Chaloner and PRSA have teamed up to write a series of articles on how candidates and clients can best navigate the recruiting process. Each post of the series chronologically follows the steps of a search process, with direct insights from Chaloner recruiters, clients, placements and candidates who Chaloner has partnered with during the recruiting process. Throughout the series, readers will have the opportunity to learn about how to best partner with a search firm and recruiters.
As we begin an autumn season following the Great Resignation, it is unsurprising to see the continued, post-pandemic hiring race identifying, securing and retaining talent. Job seekers today have a unique advantage with plenty of opportunities. The first step of the recruiting process is an invitation to the Introductory Conversation, otherwise known as the candidate screen.
Most often, a candidate screen is a gateway to a more extensive interview process. It is an efficient means for the hiring company or recruiter to screen candidates before passing them along to the rest of the team.
Whether it’s by phone or video, don’t let the casual nature of this call fool you into preparing less than you would for a face-to-face interview. With thorough preparation and focus, this conversation can encourage your candidacy.
Prepare for the interview.
Though you may not have to get fully dressed up or travel anywhere for this meeting, you should still approach the candidate screen with the same care and attention of an interview. Indeed, all relevant research about the company and the person you’ll be speaking with still applies: LinkedIn company and individual profiles, ‘About’ website pages, recent press or articles featuring the company. It is also a good idea to have the job description and a copy of your résumé on hand. As you and the interviewer discuss your career moves, you can literally be on the same page.
While preparing for the conversation, Chaloner Senior Associate Tina Dugas advises candidates to reflect on the large, if not most essential question of ‘why’ when considering the opportunity.
“Refamiliarize yourself with your own story and journey as an overview and introduction to the conversation. We, as communicators, often fall short on focusing that spotlight on ourselves so that we can be efficient at telling our own story as well as we handle it for our clients,” Dugas says.
On the other end of the phone — whether it’s a search firm, in-house recruiter or hiring manager — a client is being represented to find the best talent to join their team. For clients who speak with highly ranked candidates, Dugas recommends “to be prepared to speak to the short and the long-term benefits of being part of your organization and team. No matter who it is that is representing you, that should be a consistent message.”
Control your location as best you can.
It’s more important than ever to have control of our work environments and routines. Making the phone or video call in a private space with good reception, a clutter-free, lit background if on camera, and minimal distractions enables you to be yourself and convey enthusiasm without restraint. We all know what it feels like when the person on the other end of a call is multi-tasking.
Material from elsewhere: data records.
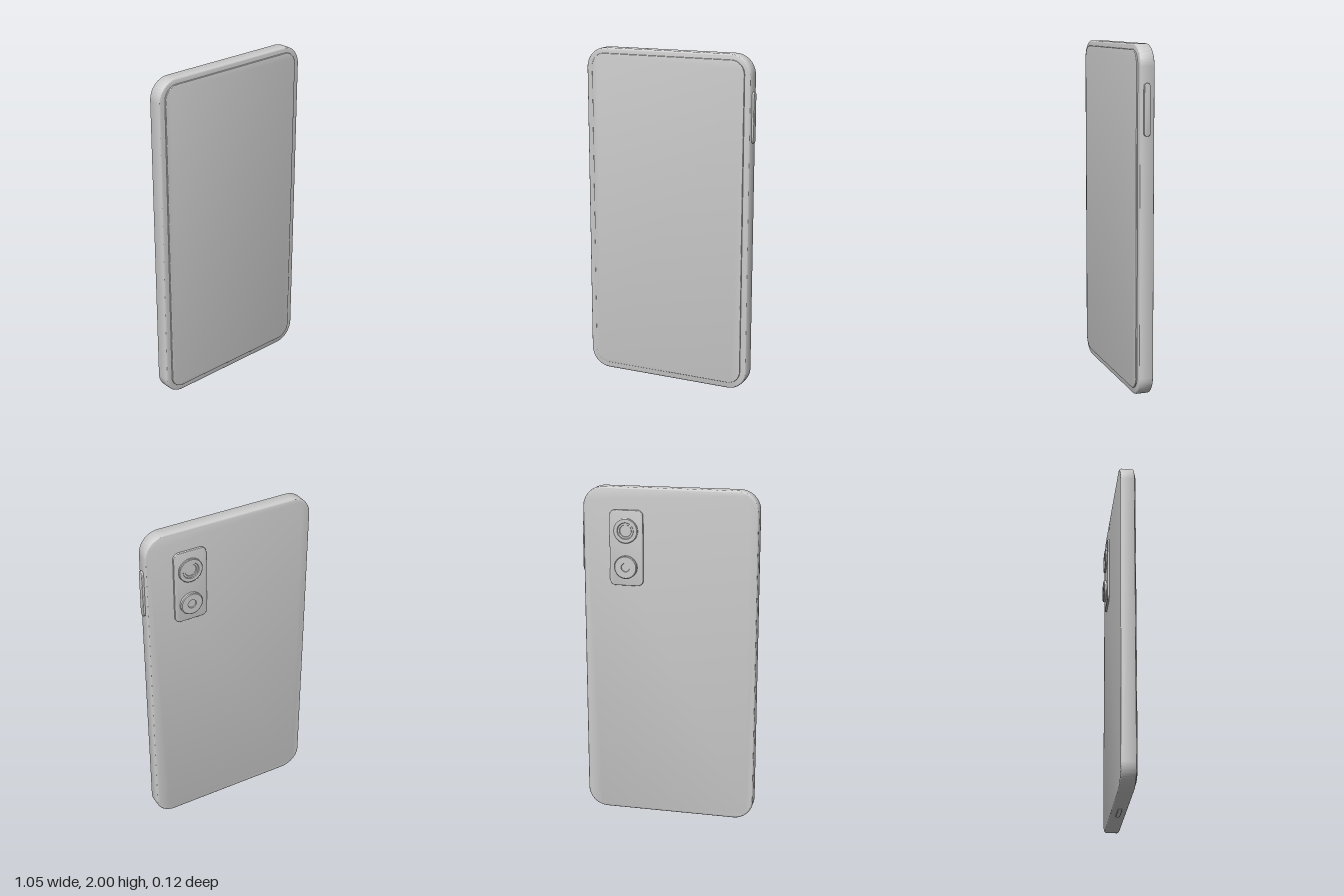
import * as THREE from 'three';
import { toCreasedNormals } from 'three/addons/utils/BufferGeometryUtils.js';

const material = new THREE.MeshStandardMaterial({ color: 0xcccccc });

// Rounded rectangle centred on the origin
function roundedRect(w, h, r) {
  const x = w / 2, y = h / 2, s = new THREE.Shape();
  s.moveTo(-x + r, -y);
  s.lineTo(x - r, -y);
  s.absarc(x - r, -y + r, r, -Math.PI / 2, 0);
  s.lineTo(x, y - r);
  s.absarc(x - r, y - r, r, 0, Math.PI / 2);
  s.lineTo(-x + r, y);
  s.absarc(-x + r, y - r, r, Math.PI / 2, Math.PI);
  s.lineTo(-x, -y + r);
  s.absarc(-x + r, -y + r, r, Math.PI, Math.PI * 1.5);
  return s;
}

// Slab with softened edges, centred on the origin, thickness along z
function slab(name, w, h, depth, r, bevel, segments = 3) {
  const geo = new THREE.ExtrudeGeometry(roundedRect(w, h, r), {
    depth: depth - 2 * bevel, curveSegments: 14,
    bevelThickness: bevel, bevelSize: bevel, bevelOffset: -bevel, bevelSegments: segments,
  });
  geo.translate(0, 0, bevel - depth / 2);
  const mesh = new THREE.Mesh(toCreasedNormals(geo, 0.7), material);
  mesh.name = name;
  return mesh;
}

// Turned camera ring; profile is [radius, height] from rim to centre, facing -z
function lens(name, y, profile) {
  const points = profile.map(([r, h]) => new THREE.Vector2(r, h));
  const geo = toCreasedNormals(new THREE.LatheGeometry(points, 48), 0.5);
  const mesh = new THREE.Mesh(geo, material);
  mesh.name = name;
  mesh.rotation.x = -Math.PI / 2;
  mesh.position.set(0.25, y, -0.045);
  return mesh;
}

export function createModel() {
  const phone = new THREE.Group();
  phone.name = 'phone';
  const add = (mesh, x, y, z) => {
    mesh.position.set(x, y, z);
    phone.add(mesh);
    return mesh;
  };

  // Case and slightly raised display
  add(slab('body', 1.033, 1.995, 0.086, 0.12, 0.012, 4), -0.007, 1.0025, 0.01);
  add(slab('screen', 0.957, 1.925, 0.016, 0.08, 0.003), -0.007, 1.006, 0.053);

  // Long side key on the model's left
  add(slab('sideButton', 0.036, 0.29, 0.03, 0.0175, 0.003), 0.507, 1.645, 0.014)
    .rotation.y = Math.PI / 2;

  // Port on the bottom edge
  add(slab('chargingPort', 0.15, 0.024, 0.01, 0.0115, 0.001, 1), -0.007, 0.005, 0.01)
    .rotation.x = Math.PI / 2;

  // Camera plate and its two lenses
  add(slab('cameraPlate', 0.2, 0.445, 0.02, 0.035, 0.004), 0.248, 1.648, -0.036);
  phone.add(lens('upperLens', 1.75, [
    [0.073, -0.005], [0.073, 0.009], [0.069, 0.012], [0.049, 0.012],
    [0.046, 0.007], [0.036, 0.007], [0.034, 0.003], [0, 0.003],
  ]));
  phone.add(lens('lowerLens', 1.536, [
    [0.068, -0.005], [0.068, 0.014], [0.063, 0.018], [0.026, 0.018],
    [0.024, 0.012], [0, 0.012],
  ]));

  return phone;
}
The interview should be the absolute focus of your attention. However, there is a need for flexibility, communication, and empathy with people across many realms of our professional and personal lives. While we slowly regain normalcy, it’s respectful to communicate any anticipated and unplanned noise that may occur while speaking with your recruiter.
Engage in the conversation.
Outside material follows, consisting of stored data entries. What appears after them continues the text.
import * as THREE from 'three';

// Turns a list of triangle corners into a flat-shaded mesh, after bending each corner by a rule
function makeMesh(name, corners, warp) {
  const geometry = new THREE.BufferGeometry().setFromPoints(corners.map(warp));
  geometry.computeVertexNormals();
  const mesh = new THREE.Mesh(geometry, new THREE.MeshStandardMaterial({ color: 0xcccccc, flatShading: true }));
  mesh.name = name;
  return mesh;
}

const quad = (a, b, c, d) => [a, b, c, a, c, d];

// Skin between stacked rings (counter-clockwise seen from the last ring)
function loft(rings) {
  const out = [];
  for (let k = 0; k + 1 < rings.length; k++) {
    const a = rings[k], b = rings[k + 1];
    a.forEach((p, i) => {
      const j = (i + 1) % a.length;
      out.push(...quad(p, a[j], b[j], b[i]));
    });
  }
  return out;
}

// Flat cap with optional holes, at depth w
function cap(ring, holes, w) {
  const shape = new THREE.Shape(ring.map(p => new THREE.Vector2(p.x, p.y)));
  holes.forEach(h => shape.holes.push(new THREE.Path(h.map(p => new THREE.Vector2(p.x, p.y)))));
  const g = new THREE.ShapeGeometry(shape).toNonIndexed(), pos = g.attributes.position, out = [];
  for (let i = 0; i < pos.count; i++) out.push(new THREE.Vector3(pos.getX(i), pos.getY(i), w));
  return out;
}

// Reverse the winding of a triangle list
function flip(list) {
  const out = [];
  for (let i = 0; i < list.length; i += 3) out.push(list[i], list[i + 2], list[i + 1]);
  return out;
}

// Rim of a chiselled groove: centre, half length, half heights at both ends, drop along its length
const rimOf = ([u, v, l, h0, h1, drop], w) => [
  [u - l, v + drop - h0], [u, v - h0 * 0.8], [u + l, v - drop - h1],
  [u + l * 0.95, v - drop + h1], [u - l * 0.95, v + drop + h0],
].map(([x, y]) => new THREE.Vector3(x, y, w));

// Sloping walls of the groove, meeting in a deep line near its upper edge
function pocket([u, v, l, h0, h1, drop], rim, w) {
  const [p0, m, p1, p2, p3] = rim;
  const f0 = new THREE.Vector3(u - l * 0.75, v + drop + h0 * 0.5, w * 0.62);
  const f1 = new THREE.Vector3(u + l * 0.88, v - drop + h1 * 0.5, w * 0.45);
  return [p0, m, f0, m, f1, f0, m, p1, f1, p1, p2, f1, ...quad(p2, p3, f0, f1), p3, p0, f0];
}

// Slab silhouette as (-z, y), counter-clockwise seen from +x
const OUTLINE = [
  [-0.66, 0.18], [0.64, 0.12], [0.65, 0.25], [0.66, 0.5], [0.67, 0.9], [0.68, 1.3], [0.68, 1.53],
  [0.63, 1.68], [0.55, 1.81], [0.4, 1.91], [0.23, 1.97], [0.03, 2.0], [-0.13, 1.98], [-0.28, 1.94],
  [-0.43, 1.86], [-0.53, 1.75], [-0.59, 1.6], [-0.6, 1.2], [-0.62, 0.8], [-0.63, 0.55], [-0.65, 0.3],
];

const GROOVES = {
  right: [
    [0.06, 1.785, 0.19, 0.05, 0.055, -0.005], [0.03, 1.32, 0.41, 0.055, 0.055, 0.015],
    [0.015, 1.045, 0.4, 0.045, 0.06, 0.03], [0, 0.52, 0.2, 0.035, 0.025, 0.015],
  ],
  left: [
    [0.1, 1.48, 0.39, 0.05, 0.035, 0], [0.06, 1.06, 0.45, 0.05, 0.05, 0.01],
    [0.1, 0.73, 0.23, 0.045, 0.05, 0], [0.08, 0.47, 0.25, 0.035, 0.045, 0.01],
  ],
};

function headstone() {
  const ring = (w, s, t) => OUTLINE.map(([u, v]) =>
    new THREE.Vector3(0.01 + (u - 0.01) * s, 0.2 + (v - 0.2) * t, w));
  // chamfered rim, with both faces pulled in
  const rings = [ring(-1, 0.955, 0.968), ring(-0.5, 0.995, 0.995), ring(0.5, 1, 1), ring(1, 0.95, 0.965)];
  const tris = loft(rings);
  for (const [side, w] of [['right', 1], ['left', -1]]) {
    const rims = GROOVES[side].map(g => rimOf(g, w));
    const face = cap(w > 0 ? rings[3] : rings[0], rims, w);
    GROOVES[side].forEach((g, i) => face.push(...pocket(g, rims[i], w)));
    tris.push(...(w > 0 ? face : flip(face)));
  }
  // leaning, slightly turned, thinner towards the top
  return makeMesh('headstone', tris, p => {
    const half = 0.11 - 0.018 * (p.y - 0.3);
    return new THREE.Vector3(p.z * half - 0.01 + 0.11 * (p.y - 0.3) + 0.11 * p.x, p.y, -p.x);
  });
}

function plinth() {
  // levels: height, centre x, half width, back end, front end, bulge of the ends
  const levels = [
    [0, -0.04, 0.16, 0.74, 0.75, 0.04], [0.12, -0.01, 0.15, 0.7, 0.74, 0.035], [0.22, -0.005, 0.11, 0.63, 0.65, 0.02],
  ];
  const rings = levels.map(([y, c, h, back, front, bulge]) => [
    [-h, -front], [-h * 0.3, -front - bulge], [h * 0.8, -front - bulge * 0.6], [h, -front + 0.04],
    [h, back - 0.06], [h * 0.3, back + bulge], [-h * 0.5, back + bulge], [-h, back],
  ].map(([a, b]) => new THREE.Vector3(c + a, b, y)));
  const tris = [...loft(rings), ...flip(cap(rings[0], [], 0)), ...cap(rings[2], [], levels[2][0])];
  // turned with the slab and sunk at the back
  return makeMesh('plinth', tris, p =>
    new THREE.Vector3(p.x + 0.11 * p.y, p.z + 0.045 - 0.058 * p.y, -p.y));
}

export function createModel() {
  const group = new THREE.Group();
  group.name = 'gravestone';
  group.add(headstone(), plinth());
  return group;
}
The confidence and ease you would bring into a room can be conveyed in your thoughtfulness and speed. The interviewer is most likely taking notes. It’s good to monitor your pace. Allow a beat after a question to ensure that the interviewer has completed their thought and give yourself time to formulate a response.
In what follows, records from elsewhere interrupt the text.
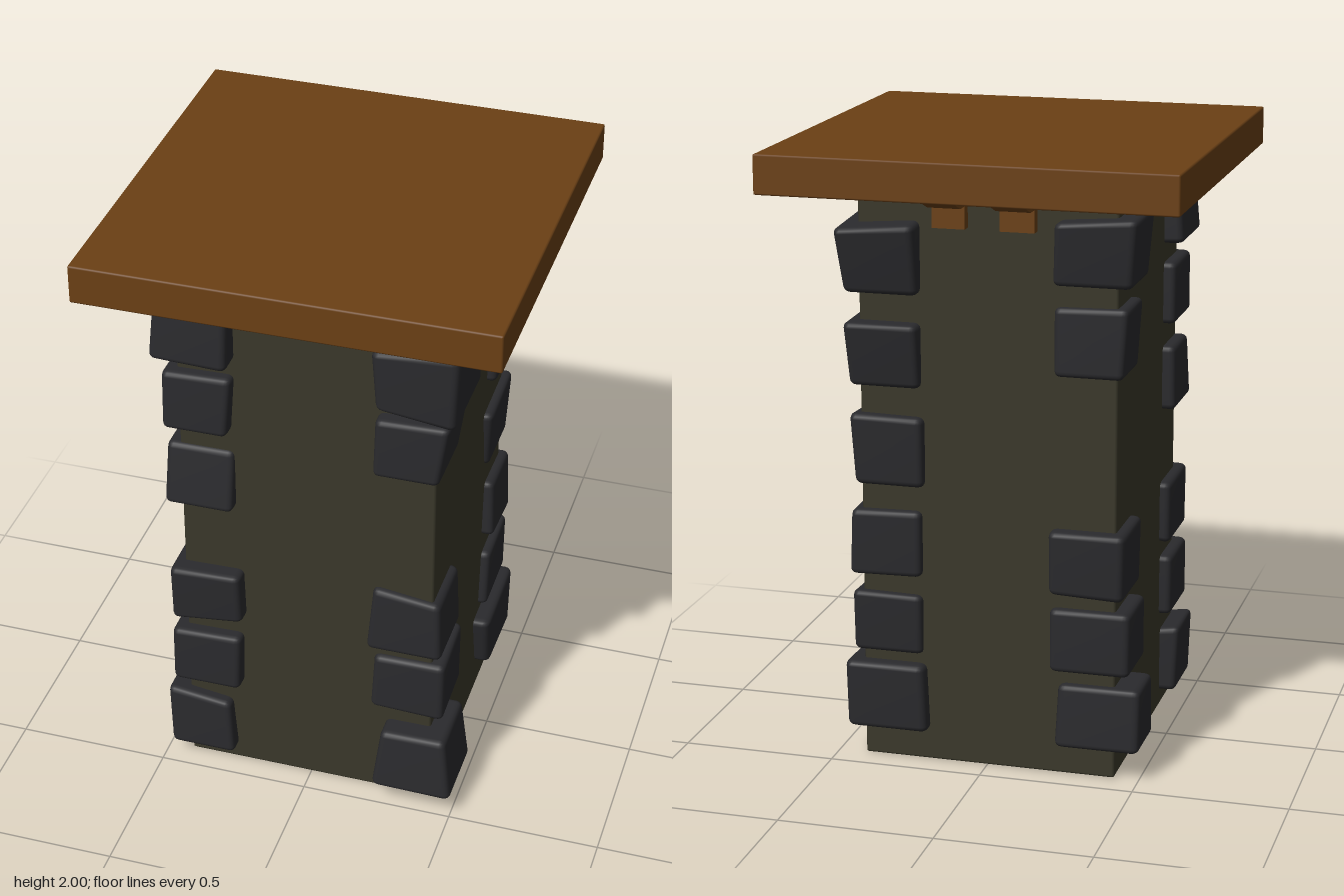
import * as THREE from 'three';
import { RoundedBoxGeometry } from 'three/addons/geometries/RoundedBoxGeometry.js';
import { mergeVertices } from 'three/addons/utils/BufferGeometryUtils.js';

const wood = new THREE.MeshStandardMaterial({ color: 0x6b4015 });
const plaster = new THREE.MeshStandardMaterial({ color: 0x3a382a });
const rock = new THREE.MeshStandardMaterial({ color: 0x2a2a2d });

function add(parent, name, geometry, material) {
  const mesh = new THREE.Mesh(geometry, material);
  mesh.name = name;
  parent.add(mesh);
  return mesh;
}

// Blend of [inner bottom, inner top, outer bottom, outer top]
const blend = ([ib, it, ob, ot], u, v) =>
  (ib * (1 - v) + it * v) * (1 - u) + (ob * (1 - v) + ot * v) * u;

// Bevelled block skewed so that its x, z and y edges follow the given distances.
// y: heights along the x face; yz (optional): heights along the z face
function stoneGeometry(sx, sz, x, z, y, yz = [y[2], y[3], y[2], y[3]]) {
  let g = new RoundedBoxGeometry(1, 1, 1, 2, 0.09);
  g.deleteAttribute('uv');
  g.deleteAttribute('normal');
  const p = g.attributes.position;
  for (let i = 0; i < p.count; i++) {
    const u = 0.5 + sx * p.getX(i), v = 0.5 + p.getY(i), w = 0.5 + sz * p.getZ(i);
    const height = blend(y, u, v) + blend(yz, w, v) - blend(yz, 1, v);
    p.setXYZ(i, sx * blend(x, u, v), height, sz * blend(z, w, v));
  }
  g = mergeVertices(g, 1e-4);
  g.computeVertexNormals();
  return g;
}

// Corner stones, top to bottom: [x edges, z edges, heights, heights on the side]
const frontLeft = [
  [[.24, .225, .49, .5], [.2, .23, .52, .52], [1.575, 1.78, 1.54, 1.8]],
  [[.22, .225, .43, .46], [.23, .23, .475, .47], [1.3, 1.505, 1.3, 1.51]],
  [[.195, .215, .445, .435], [.2, .2, .45, .44], [.6, .84, .6, .81]],
  [[.21, .22, .455, .455], [.22, .21, .445, .44], [.36, .565, .35, .565], [.37, .565, .35, .54]],
  [[.235, .26, .505, .475], [.255, .255, .52, .495], [.085, .3, .08, .3]],
];
const backLeft = [
  [[.21, .21, .45, .47], [.21, .17, .45, .495], [1.54, 1.77, 1.54, 1.75], [1.55, 1.77, 1.54, 1.75]],
  [[.21, .21, .44, .45], [.2, .21, .435, .47], [1.24, 1.45, 1.24, 1.45], [1.255, 1.455, 1.24, 1.45]],
  [[.2, .2, .425, .44], [.205, .17, .44, .45], [.92, 1.15, .92, 1.155], [.92, 1.14, .92, 1.155]],
  [[.21, .21, .45, .44], [.2, .215, .435, .44], [.62, .84, .615, .835], [.635, .84, .615, .835]],
  [[.21, .21, .44, .44], [.185, .205, .43, .44], [.36, .56, .36, .565], [.35, .555, .36, .565]],
  [[.19, .2, .46, .465], [.165, .12, .455, .46], [.1, .33, .1, .33], [.115, .32, .1, .33]],
];
const frontRight = [
  [[.235, .235, .485, .47], [.22, .22, .5, .48], [1.6, 1.835, 1.61, 1.82]],
  [[.25, .235, .46, .46], [.22, .22, .47, .46], [1.34, 1.55, 1.34, 1.545]],
  [[.24, .24, .465, .46], [.22, .22, .465, .43], [1.05, 1.265, 1.05, 1.265]],
  [[.215, .22, .455, .455], [.21, .21, .47, .48], [.62, .805, .59, .8]],
  [[.23, .225, .46, .46], [.22, .22, .47, .465], [.335, .545, .335, .54]],
  [[.255, .27, .475, .485], [.24, .24, .47, .46], [.055, .255, .055, .285]],
];
const backRight = [
  [[.22, .23, .47, .49], [.22, .22, .45, .475], [1.6, 1.8, 1.6, 1.82]],
  [[.22, .22, .44, .455], [.22, .22, .43, .43], [1.31, 1.53, 1.31, 1.535]],
  [[.21, .21, .45, .455], [.2, .2, .45, .46], [.61, .82, .6, .82]],
  [[.21, .21, .47, .47], [.21, .21, .44, .44], [.35, .56, .35, .56]],
  [[.23, .24, .505, .505], [.24, .25, .45, .44], [.1, .31, .1, .31]],
];

export function createModel() {
  const model = new THREE.Group();
  model.name = 'stonePillar';

  // Column shaft
  const shaft = add(model, 'columnShaft', new RoundedBoxGeometry(0.83, 1.87, 0.83, 1, 0.008), plaster);
  shaft.position.set(-0.005, 0.935, 0.003);

  // Wooden top slab
  add(model, 'topSlab', new RoundedBoxGeometry(1.315, 0.125, 1.315, 1, 0.006), wood).position.y = 1.9375;

  // Quoin stones along the four corners
  const corners = [
    ['frontLeftStone', 1, 1, frontLeft], ['backLeftStone', 1, -1, backLeft],
    ['frontRightStone', -1, 1, frontRight], ['backRightStone', -1, -1, backRight],
  ];
  for (const [name, sx, sz, stones] of corners)
    for (const stone of stones) add(model, name, stoneGeometry(sx, sz, ...stone), rock);

  // Two brackets under the slab on each side
  const profile = new THREE.Shape([
    [0.4, 1.76], [0.445, 1.76], [0.445, 1.832], [0.49, 1.832], [0.61, 1.88], [0.4, 1.88],
  ].map(([d, y]) => new THREE.Vector2(d, y)));
  for (let side = 0; side < 4; side++) {
    const pair = new THREE.Group();
    pair.name = 'bracketPair';
    pair.rotation.y = side * Math.PI / 2;
    // Side brackets are a little wider than those on the front and back
    const spans = side % 2 ? [[-0.165, -0.055], [0.055, 0.16]]
      : side === 0 ? [[0.05, 0.18], [-0.18, -0.03]] : [[-0.18, -0.05], [0.03, 0.18]];
    for (const [a, b] of spans) {
      const g = new THREE.ExtrudeGeometry(profile, { depth: b - a, bevelEnabled: false });
      add(pair, 'bracket', g, wood).position.z = a;
    }
    model.add(pair);
  }
  return model;
}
It might be helpful to jot down the question to keep your response on track and come in with a list of your questions for the interviewer. “On the candidate’s side, they are being tougher and asking the hard questions,” Dugas says.
Candidates are much more forthcoming. They want to know what the history of a position is. If it was backfilled, was the person promoted? The history of a job is important to communicate in a way that resonates with the candidate. Is there diversity among leadership? When you look around, are there others like you who can understand your journey and what you’re going through?”
With that in mind, you want to have a good closing that confirms your interest and confidence in your ability to do the job. For example: “It has been great talking to you. I have learned a lot about the position and the company and am even more interested now and confident that I am the right person for the job.” Remember the goal of this call is to advance in the process.
While some elements of every interview are out of your control, manage what you can to present a polished, enthusiastic candidate before they ever get to meet you in person.
[Photo credit: adobe art]